While we may be far from happy with reportage in the local media we all know that the BBC is not renowned as a provider of objective coverage of climate change and EU issues. How often do we hear balanced reports on these subjects? With only one side of the story provided how can we hope to make up our minds about the truth of the matter? (Thank goodness for alternative media sources).
Christopher Booker, one of the few journalists in conventional media who is not afraid to swim against the tide, points out how BBC angles on news items have proved to be dubious:
But in each of these important fields where dissent has been treated as thought crime, the world has moved on – and very much as the heretics were urging for so long.

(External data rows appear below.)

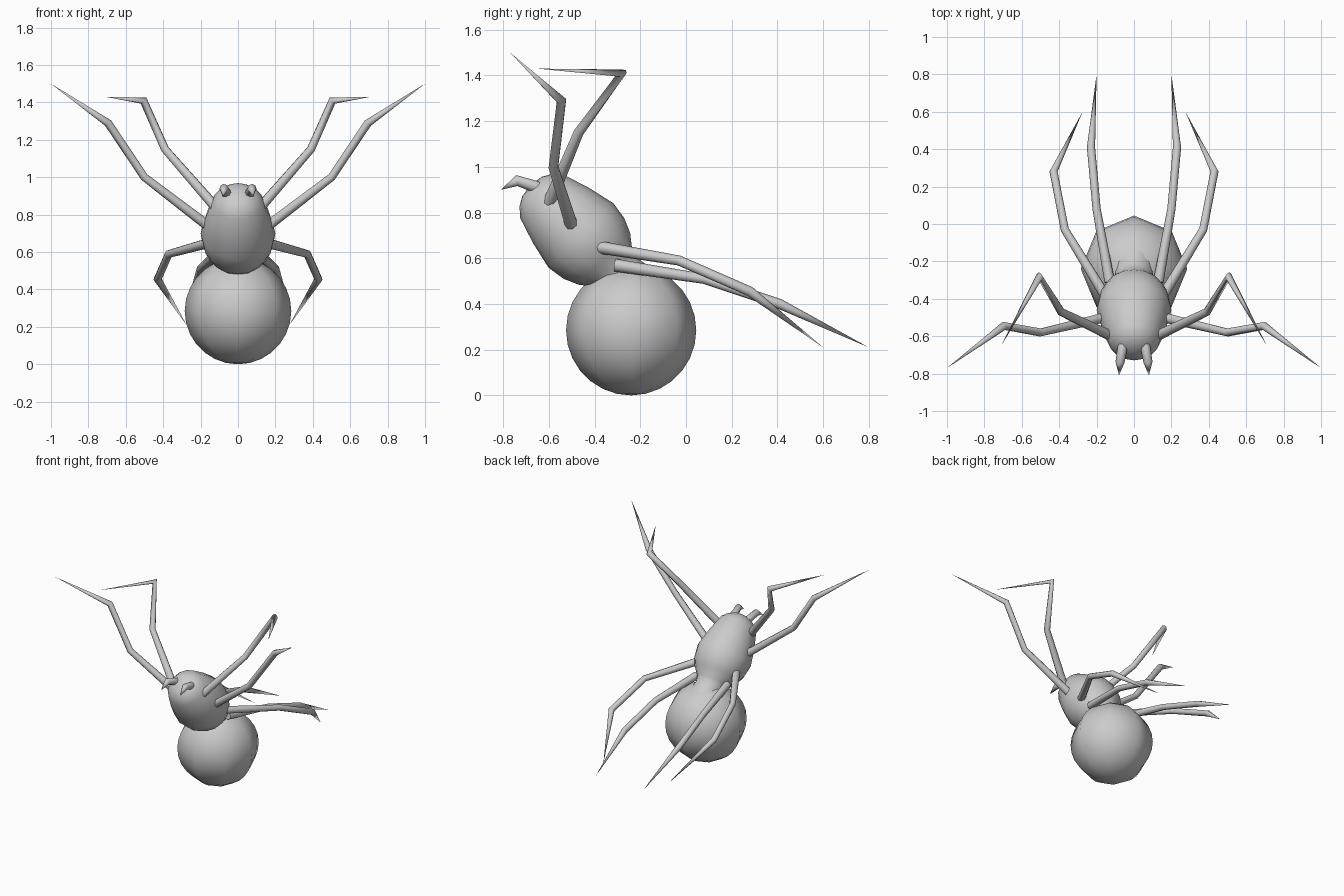
import bpy, bmesh, math
from mathutils import Vector

if "Cube" in bpy.data.objects:
    bpy.data.objects.remove(bpy.data.objects["Cube"])


def sweep(name, pts, radii, sides, mirror=False):
    """Round tube through pts with one radius per point; zero radius makes a tip."""
    pts = [Vector(p) for p in pts]
    bm = bmesh.new()
    rings = []
    u = Vector((1, 0, 0))
    if abs((pts[1] - pts[0]).normalized().x) > 0.8:
        u = Vector((0, 0, 1))
    for i, (p, r) in enumerate(zip(pts, radii)):
        a = (p - pts[i - 1]).normalized() if i > 0 else None
        b = (pts[i + 1] - p).normalized() if i < len(pts) - 1 else None
        t = ((a or b) + (b or a)).normalized()
        u = (u - t * u.dot(t)).normalized()      # carry the frame along
        v = t.cross(u)
        if r == 0:
            rings.append([bm.verts.new(p)])
        else:
            rings.append([bm.verts.new(p + r * (u * math.cos(k * math.tau / sides)
                                                + v * math.sin(k * math.tau / sides)))
                          for k in range(sides)])
    for r0, r1 in zip(rings, rings[1:]):
        for k in range(sides):
            n = (k + 1) % sides
            quad = [r0[k % len(r0)], r0[n % len(r0)], r1[n % len(r1)], r1[k % len(r1)]]
            bm.faces.new(list(dict.fromkeys(quad)))
    for ring in (rings[0], rings[-1]):
        if len(ring) > 1:
            bm.faces.new(ring)
    bmesh.ops.recalc_face_normals(bm, faces=bm.faces)
    me = bpy.data.meshes.new(name)
    bm.to_mesh(me)
    bm.free()
    for f in me.polygons:
        f.use_smooth = len(f.vertices) <= 4
    ob = bpy.data.objects.new(name, me)
    bpy.context.collection.objects.link(ob)
    if mirror:
        m = ob.modifiers.new("Mirror", 'MIRROR')
        m.use_axis = (True, False, False)
        m.use_mirror_merge = False
    return ob


# Abdomen: round ball, few sides around its upright axis
R, N = 0.285, 14
angles = [math.pi * i / N for i in range(N + 1)]
sweep("abdomen",
      [(0, -0.24, R - R * math.cos(a)) for a in angles],
      [0 if i in (0, N) else R * math.sin(a) for i, a in enumerate(angles)], 8)

# Head and thorax: tilted egg narrowing to a waist inside the abdomen
s = math.sqrt(0.5)
profile = [(-0.312, 0), (-0.303, 0.06), (-0.28, 0.10), (-0.24, 0.135), (-0.12, 0.173),
           (0.0, 0.2), (0.08, 0.188), (0.145, 0.16), (0.205, 0.113), (0.25, 0.105), (0.33, 0.12)]
sweep("head_thorax",
      [(0, -0.46 + t * s, 0.70 - t * s) for t, r in profile],
      [r for t, r in profile], 16)

# Legs: four mirrored pairs
legs = {
    "front_leg": [(.12, -.60, .84), (.39, -.47, 1.15), (.505, -.28, 1.41), (.71, -.65, 1.43)],
    "second_leg": [(.16, -.50, .74), (.50, -.58, 1.0), (.695, -.545, 1.29), (1.0, -.77, 1.5)],
    "third_leg": [(.15, -.39, .65), (.37, -.03, .59), (.43, .28, .455), (.275, .60, .21)],
    "back_leg": [(.13, -.31, .57), (.20, .08, .51), (.23, .41, .40), (.20, .80, .21)],
}
for name, pts in legs.items():
    sweep(name, pts, [0.028, 0.022, 0.022, 0], 8, True)

# Fangs
sweep("fang", [(.06, -.65, .91), (.075, -.74, .94), (.08, -.81, .90)], [0.027, 0.024, 0], 8, True)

The global warming scare has not continued to unfold as projected by those bent computer models on which it rested. Temperatures have not risen as predicted, the ice caps aren’t melting, nor sea levels rising, nor hurricanes, droughts and heatwaves intensifying as we were assured they would.
Similarly, as we watch the euro undergoing its catastrophe, for precisely the reasons that the dissenters foretold, it is fascinating to see the disarray in which this leaves the cheerleaders for the cause. We recall the days when the BBC obsessively promoted calls for Britain to join the euro; when Evan Davis, in 2002, was telling us how the euro had made Greece financially “stable”; or when Stephanie Flanders, in 2008, derided those who thought the euro would “crash and burn” and proclaimed that its role as a global currency was now “secure”.
Just who are these people who believe they have exclusive rights to the truth and who dismiss sceptics as being guilty of thought crime? Do we hear local media querying the climate change dogma – or is it accepted as sacrosanct?